A federal appeals court has overturned a lower court ruling and reinstated a putative class action lawsuit in which plaintiffs charge that eye medication manufacturers and distributors packaged their product in a way that forces consumers to waste much of it.

Plaintiffs charged that the dropper tips for medication distributed by generic and brand-name manufacturers are too large, causing them to waste at least half of every drop of medication dispensed from any one of their product bottles, and putting them at risk of side effects because of the additional medication that is dispensed, according to Wednesday’s ruling by the 3rd U.S. Circuit Court of Appels in Philadelphia in Leonard Cottrell et al. v. Alcon Laboratories et al.

The U.S. District court in Trenton, New Jersey, dismissed the case on the basis plaintiffs had not pleaded an “injury in fact” necessary to confer standing to sue.

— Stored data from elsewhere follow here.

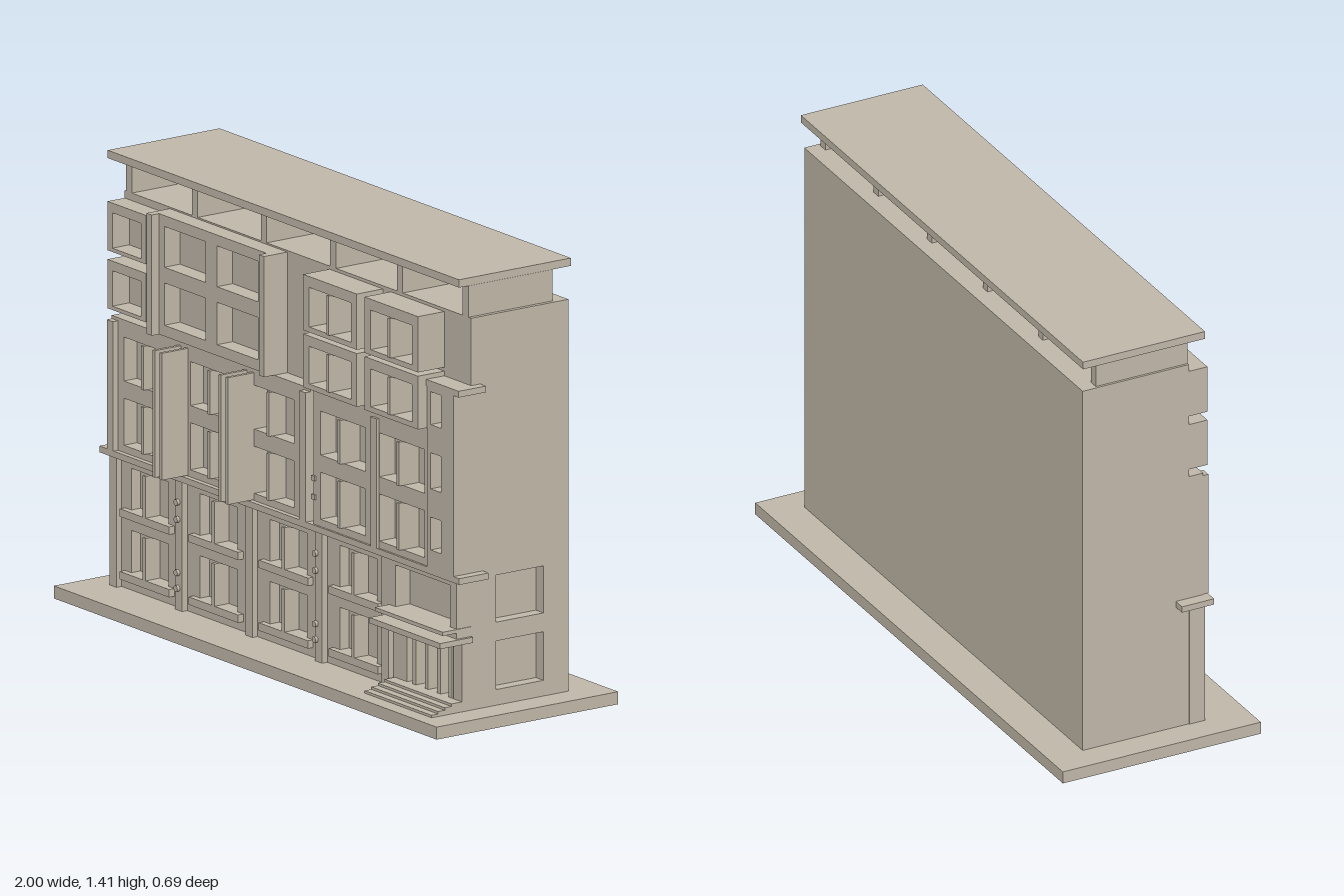
import * as THREE from 'three';

const stone = new THREE.MeshStandardMaterial({ color: 0xbfb6a7 });
stone.name = 'warm grey stone';

export function createModel() {
  const model = new THREE.Group();
  model.name = 'apartmentBuilding';

  const add = (name, geometry) => {
    const mesh = new THREE.Mesh(geometry, stone);
    mesh.name = name;
    model.add(mesh);
    return mesh;
  };
  // Box given by its limits on each axis
  const box = (name, x0, x1, y0, y1, z0, z1) =>
    add(name, new THREE.BoxGeometry(x1 - x0, y1 - y0, z1 - z0))
      .position.set((x0 + x1) / 2, (y0 + y1) / 2, (z0 + z1) / 2);

  const rect = (Type, x0, x1, y0, y1) => {
    const r = new Type();
    r.moveTo(x0, y0);
    r.lineTo(x1, y0);
    r.lineTo(x1, y1);
    r.lineTo(x0, y1);
    r.closePath();
    return r;
  };
  const pierced = ([x0, x1, y0, y1], holes, depth) => {
    const shape = rect(THREE.Shape, x0, x1, y0, y1);
    holes.forEach((h) => shape.holes.push(rect(THREE.Path, ...h)));
    return new THREE.ExtrudeGeometry(shape, { depth, bevelEnabled: false });
  };
  // Facade slab standing on the main wall, with window openings
  const WALL = 0.145;
  const panel = (name, limits, holes, front) => {
    add(name, pierced(limits, holes, front - WALL)).position.z = WALL;
  };

  // Ground slab and main block
  box('groundSlab', -1, 1, 0, 0.04, -0.345, 0.345);
  box('mainBlock', -0.905, 0.865, 0.04, 1.29, -0.225, WALL);
  const side = add('sideWall', pierced([-WALL, 0.225, 0.04, 1.29],
    [[-0.05, 0.13, 0.09, 0.245], [-0.05, 0.13, 0.305, 0.455]], 0.04));
  side.rotation.y = Math.PI / 2;
  side.position.x = 0.865;

  // Raised roof on cross walls
  box('roofSlab', -0.945, 0.89, 1.39, 1.415, -0.245, 0.18);
  for (const x of [-0.882, -0.538, -0.178, 0.184, 0.532, 0.876])
    box('roofSupport', x - 0.015, x + 0.015, 1.29, 1.39, -0.175, WALL);

  // Lower two storeys: wide windows with sills and mullions
  const lowerHoles = [];
  for (const x of [-0.855, -0.495, -0.13, 0.235]) {
    for (const [y0, y1] of [[0.07, 0.23], [0.27, 0.428]]) {
      lowerHoles.push([x + 0.033, x + 0.227, y0 + 0.025, y1]);
      box('windowSill', x, x + 0.258, y0, y0 + 0.025, WALL, 0.2);
      box('mullion', x + 0.12, x + 0.135, y0 + 0.025, y1, WALL, 0.2);
    }
  }
  panel('lowerFacade', [-0.905, 0.55, 0.04, 0.46], lowerHoles, 0.18);
  for (const x of [-0.89, -0.547, -0.18, 0.184, 0.53])
    box('lowerPilaster', x - 0.018, x + 0.018, 0.04, 0.46, WALL, 0.2);
  for (const x of [-0.55, 0.172])
    for (const y of [0.11, 0.16, 0.33, 0.385]) {
      const knob = add('pilasterKnob', new THREE.CylinderGeometry(0.01, 0.01, 0.02, 12));
      knob.rotation.x = Math.PI / 2;
      knob.position.set(x, y, 0.2);
    }

  // Ledge courses
  box('mainLedge', -0.945, 0.935, 0.457, 0.477, 0.1, 0.212);
  box('upperLedge', 0.765, 0.935, 1.055, 1.075, 0.11, 0.214);

  // Entrance bay
  panel('entranceUpperWall', [0.55, 0.905, 0.275, 0.46], [[0.585, 0.87, 0.307, 0.44]], 0.2);
  panel('entranceFront', [0.55, 0.905, 0.04, 0.275], [[0.6, 0.86, 0.065, 0.257]], 0.18);
  for (const x of [0.61, 0.655, 0.72, 0.785, 0.845])
    box('entrancePost', x - 0.009, x + 0.009, 0.065, 0.257, WALL, 0.18);
  box('upperCanopy', 0.553, 0.908, 0.295, 0.307, WALL, 0.255);
  box('lowerCanopy', 0.545, 0.915, 0.257, 0.275, WALL, 0.27);
  [0.295, 0.27, 0.245, 0.22].forEach((z, i) =>
    box('entranceStep', 0.555, 0.905, 0.04 + i * 0.008, 0.048 + i * 0.008, WALL, z));

  // Middle two storeys: paired windows with a fin between them
  const pairs = (starts, rows, width, gap, front) => {
    const holes = [];
    for (const x of starts)
      for (const [y0, y1] of rows) {
        holes.push([x, x + width, y0, y1], [x + width + gap, x + 2 * width + gap, y0, y1]);
        box('windowFin', x + width, x + width + gap, y0, y1, WALL, front);
      }
    return holes;
  };
  const midRows = [[0.5, 0.65], [0.705, 0.845]];
  panel('middleFacade', [-0.905, 0.135, 0.475, 0.9],
    pairs([-0.84, -0.493, -0.185], midRows, 0.11, 0.013, 0.21), 0.195);
  panel('middleRightFacade', [0.165, 0.768, 0.475, 0.92],
    pairs([0.2, 0.508], midRows, 0.111, 0.013, 0.22), 0.205);
  panel('cornerFacade', [0.768, 0.905, 0.475, 1.06],
    [[0.785, 0.84, 0.535, 0.64], [0.785, 0.84, 0.73, 0.845], [0.785, 0.84, 0.935, 1.04]], 0.212);
  for (const x of [-0.887, 0.118, 0.49])
    box('middlePilaster', x - 0.016, x + 0.016, 0.477, 0.89, WALL, 0.214);
  for (const x of [-0.547, -0.51, -0.202, -0.165])
    box('deepFin', x - 0.006, x + 0.006, 0.48, 0.885, WALL, 0.295);
  for (const y of [0.565, 0.625])
    box('wallKnob', 0.16, 0.178, y - 0.008, y + 0.008, WALL, 0.212);

  // Top two storeys, left: single window boxes
  for (const y of [0.925, 1.11])
    panel('smallWindowBox', [-0.905, -0.705, y, y + 0.156],
      [[-0.88, -0.73, y + 0.012, y + 0.125]], 0.21);

  // Large framed bay with four windows
  const bayHoles = [];
  for (const x of [-0.615, -0.34])
    for (const [y0, y1] of [[0.935, 1.07], [1.12, 1.25]])
      bayHoles.push([x, x + 0.215, y0, y1]);
  panel('largeBay', [-0.645, -0.08, 0.9, 1.285], bayHoles, 0.205);
  for (const x of [-0.67, -0.082])
    box('bayPier', x, x + 0.027, 0.9, 1.285, WALL, 0.233);

  // Top two storeys, right: projecting boxes with paired windows
  for (const x of [0.165, 0.485])
    for (const [y0, y1, top] of [[0.92, 1.09, 1.057], [1.102, 1.28, 1.245]])
      panel('projectingBox', [x, x + 0.28, y0, y1],
        pairs([x + 0.032], [[y0 + 0.017, top]], 0.103, 0.012, 0.255), 0.245);

  return model;
}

A divided three-judge panel reinstated the case. “Plaintiffs claim economic interests: interests in the money they had to spend on medication that was impossible for them to use,” said the ruling.  “These claims fit comfortably in categories of ‘legally protected interests’ readily recognized by federal courts,” said the ruling, citing an earlier case.

The plaintiffs also allege a concrete injury, said the ruling. They “do not simply allege that Defendants’ practices violated state consumer protection statues. They allege that those violations caused each of them tangible, economic harm.”

In addition, their alleged injuries were not merely conjectural or hypothetical, the ruling said. Plaintiffs “alleged financial harm has already occurred, it is not merely possible, or even probable,” said the majority opinion in reinstating the case.

The dissenting opinion states the majority’s approach “ignores both clear precedent from the Supreme Court and the complexities of pricing in the pharmaceutical industry.”